J.H. Snider’s Testimony before the
Maryland Senate’s Education, Health, and Environmental Affairs Committee on
SB1000, Blueprint for Maryland’s Future – Implementation

February 17, 2020

Good afternoon.  My name is Jim Snider.  I am a former school board member and have published many articles in the Washington Post, Education Week, and The Hechinger Report on education policy and politics. I am testifying neither for nor against SB1000 but calling your attention to a missing definition.

Please review the sentence on page 6 of The Blueprint for Maryland’s Future, which reads:

“The Blueprint for Maryland’s Future for education will require… Elevation of the teaching profession to a profession comparable to other fields, with comparable compensation…” Note that last term “compensation.”

The problem is that nowhere in this bill is “compensation” clearly defined.  Nor is it clearly defined by the Maryland State Department of Education or most local Maryland school boards.  Moreover, when both salary and the more general concept of compensation are used, they are often used inconsistently and with no explanation of their methodology, let alone of their inconsistencies.

The disclosure of this information has been excessively politicized in Maryland. While every public official in Maryland agrees that the teacher salary portion of teacher compensation paid for by a particular district is public information, even that information, in practice, has not been made public in a meaningful way.

For example, my local newspaper ran a high profile story on teacher salaries in Title I schools in Anne Arundel County.  But the salaries used were based only on the portion of salaries determined by the salary schedule, not the total salary receieved by teachers.  When I have asked for total salary information from my local school system under Maryland’s Public Information Act, it has repeatedly refused to let me know which of its 72 pay codes in its payroll system it is including as part of its definition of salary, let alone what exemptions it is using not to disclose the claimed exempt pay codes.

I have also requested salary data from the Maryland State Board of Education and been told that this information is exempt under Maryland’s licensing laws—that is, licensed professions, including K12 public school staff, are exempt from salary disclosure under Maryland Public Information Act.  Thus, if I want this information, I have to make requests for it to individual school boards.  The Maryland State Board of Education does collect average salary information from local school districts but neither audits it nor provides a publicly available detailed methodology to explain how such statistics should be calculated.

And all of this doesn’t even begin to cover benefits and deferred compensation, which all of you know are critical parts of a total compensation package.

I would be surprised if even a single member of Maryland’s General Assembly, including even a single member of this committee, would dispute that the component of teacher compensation labeled “salary” is exempt from public disclosure.  But the Public Information Act and other legal mechanisms have proven to be highly deficient in providing this information to the public in an efficient and effective manner.  And as for total compensation, which is endlessly mentioned but never clearly specified in Maryland—as in this Blueprint—the public disclosure system is a complete farce.

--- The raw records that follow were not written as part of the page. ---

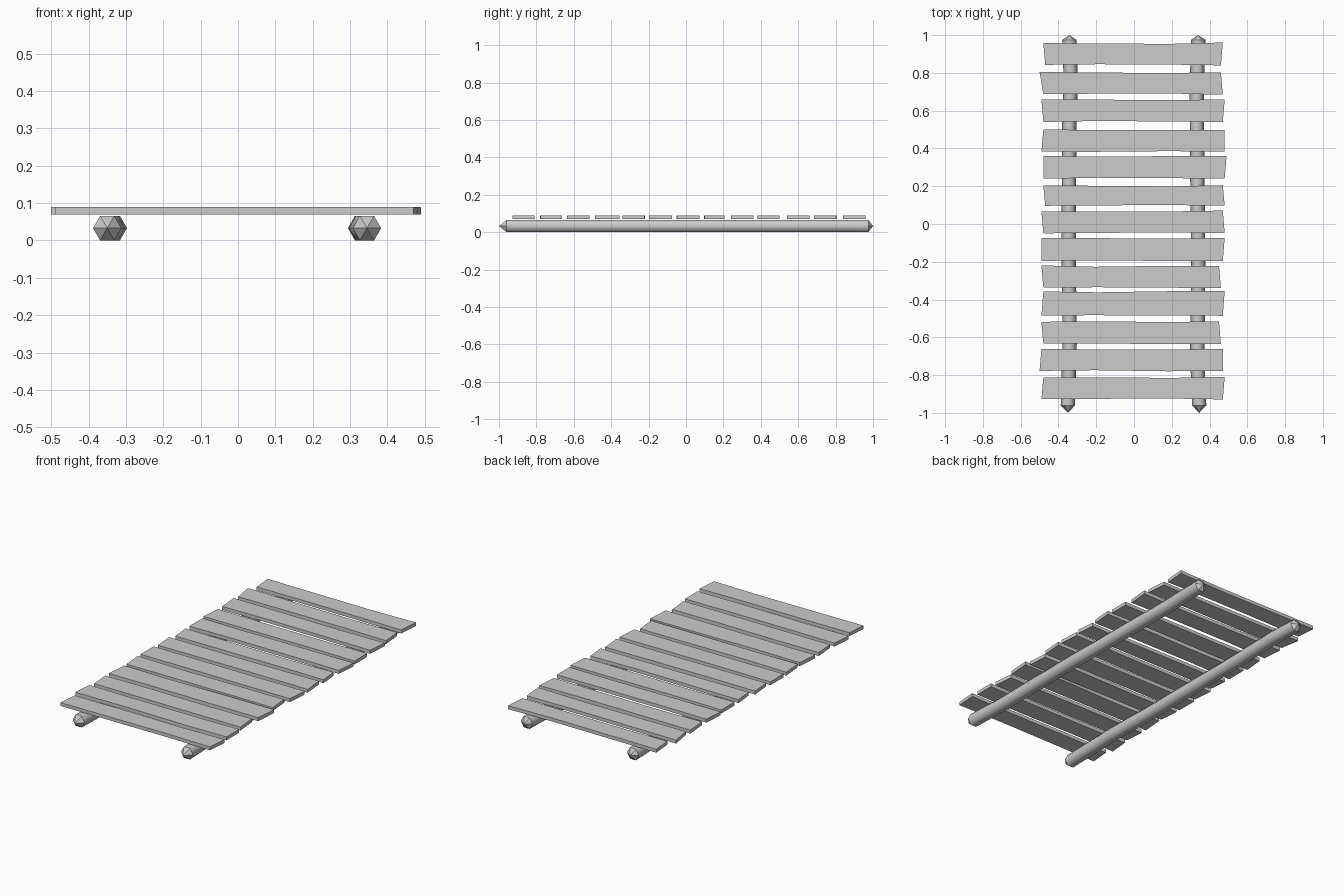
import bpy
import bmesh
import math
import random

random.seed(4)

cube = bpy.data.objects.get("Cube")
if cube:
    bpy.data.objects.remove(cube, do_unlink=True)

# One plain grey for the whole walkway
grey = bpy.data.materials.new("plain_grey")
grey.use_nodes = True
colour = (0.6, 0.6, 0.6, 1)
grey.diffuse_color = colour
grey.node_tree.nodes["Principled BSDF"].inputs["Base Color"].default_value = colour


def finish(bm, name):
    """Turn a bmesh into a named object with the grey material."""
    bmesh.ops.recalc_face_normals(bm, faces=bm.faces)
    mesh = bpy.data.meshes.new(name)
    bm.to_mesh(mesh)
    bm.free()
    mesh.materials.append(grey)
    obj = bpy.data.objects.new(name, mesh)
    bpy.context.collection.objects.link(obj)
    return obj


def make_plank(name, y, depth, back_left, front_left, back_right, front_right):
    """Hand-cut board: a slanted outline with a slight waist, given thickness."""
    bottom, thickness = 0.07, 0.02
    bm = bmesh.new()
    columns = []
    for t in (0, 0.3, 0.7, 1):
        inner = 0 < t < 1
        ends = ((back_left, back_right, 1), (front_left, front_right, -1))
        column = []
        for start, end, side in ends:
            x = start + (end - start) * t
            wobble = random.uniform(-0.007, 0) if inner else random.uniform(-0.003, 0.001)
            column.append(bm.verts.new((x, y + side * (depth / 2 + wobble), bottom)))
        columns.append(column)
    for a, b in zip(columns, columns[1:]):
        bm.faces.new((a[0], a[1], b[1], b[0]))
    # Raise a copy of the outline and close the sides
    raised = bmesh.ops.extrude_face_region(bm, geom=bm.faces[:], use_keep_orig=True)
    top = [v for v in raised["geom"] if isinstance(v, bmesh.types.BMVert)]
    bmesh.ops.translate(bm, verts=top, vec=(0, 0, thickness))
    return finish(bm, name)


def make_log(name, path, radius=0.038, sides=6):
    """Slightly crooked round beam with a faceted point at each end."""
    bm = bmesh.new()
    height = radius * math.sin(math.tau / sides)
    rings = []
    for y, x in path:
        ring = []
        for i in range(sides):
            a = math.tau * i / sides
            ring.append(bm.verts.new((x + radius * math.cos(a), y, height + radius * math.sin(a))))
        rings.append(ring)
    for a, b in zip(rings, rings[1:]):
        for i in range(sides):
            j = (i + 1) % sides
            bm.faces.new((a[i], a[j], b[j], b[i])).smooth = True
    # Pointed ends stay flat shaded
    for ring, (y, x), tip in ((rings[0], path[0], -1), (rings[-1], path[-1], 1)):
        apex = bm.verts.new((x, tip, height))
        for i in range(sides):
            j = (i + 1) % sides
            edge = bm.edges.get((ring[i], ring[j]))
            edge.smooth = False
            bm.faces.new((ring[i], ring[j], apex))
    return finish(bm, name)


# Boards, back to front: centre y, depth, then x of each corner
planks = [
    (0.9, 0.12, -0.48, -0.47, 0.47, 0.46),
    (0.745, 0.12, -0.5, -0.48, 0.46, 0.47),
    (0.6, 0.12, -0.49, -0.48, 0.48, 0.47),
    (0.44, 0.12, -0.48, -0.49, 0.48, 0.48),
    (0.3, 0.12, -0.48, -0.48, 0.49, 0.48),
    (0.15, 0.11, -0.48, -0.47, 0.47, 0.48),
    (0.01, 0.12, -0.49, -0.48, 0.47, 0.48),
    (-0.135, 0.125, -0.49, -0.49, 0.48, 0.47),
    (-0.28, 0.12, -0.49, -0.48, 0.45, 0.46),
    (-0.42, 0.13, -0.48, -0.49, 0.48, 0.47),
    (-0.575, 0.12, -0.49, -0.48, 0.45, 0.46),
    (-0.72, 0.12, -0.49, -0.5, 0.47, 0.47),
    (-0.87, 0.12, -0.48, -0.49, 0.48, 0.47),
]
for number, plank in enumerate(planks, 1):
    make_plank(f"plank_{number}", *plank)

# Two supporting beams, each path given as (y, x) from front to back
make_log("right_beam", [(-0.96, -0.35), (-0.6, -0.34), (-0.2, -0.346),
                        (0.5, -0.343), (0.78, -0.335), (0.975, -0.342)])
make_log("left_beam", [(-0.96, 0.345), (-0.7, 0.335), (-0.2, 0.34),
                       (0.2, 0.336), (0.7, 0.332), (0.975, 0.34)])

The area in particular I have written about in a series of op-eds in the Washington Post and Hechinger Report concerns the growing discrepancy in total compensation between starting and senior teachers in Maryland. I suspect that even most members of this committee have very little idea about the size and history of this discrepancy; moreover, despite your educational policy credentials, I’d bet most of you have very little idea about how you’d calculate such a discrepancy in a way that most compensation experts would find satisfactory.

I believe that all of you should view this situation as intollerable. And though legislators from both political parties have widely viewed this situation as a political third rail that is too dangerous to even raise, let alone discuss, I hope you will revisit that assumption and amend this report to include at least a clear definition of teacher compensation and–I understnd this might sound utopian–a genuinely meaningful way for the public to access ompensation data specified under that definition.

The articles I have referred to regarding the junior-senior teacher pay gap are:

See also:

My Maryland Public Information Act correspondence on this issue can be found at: http://k12transparency.isolon.org/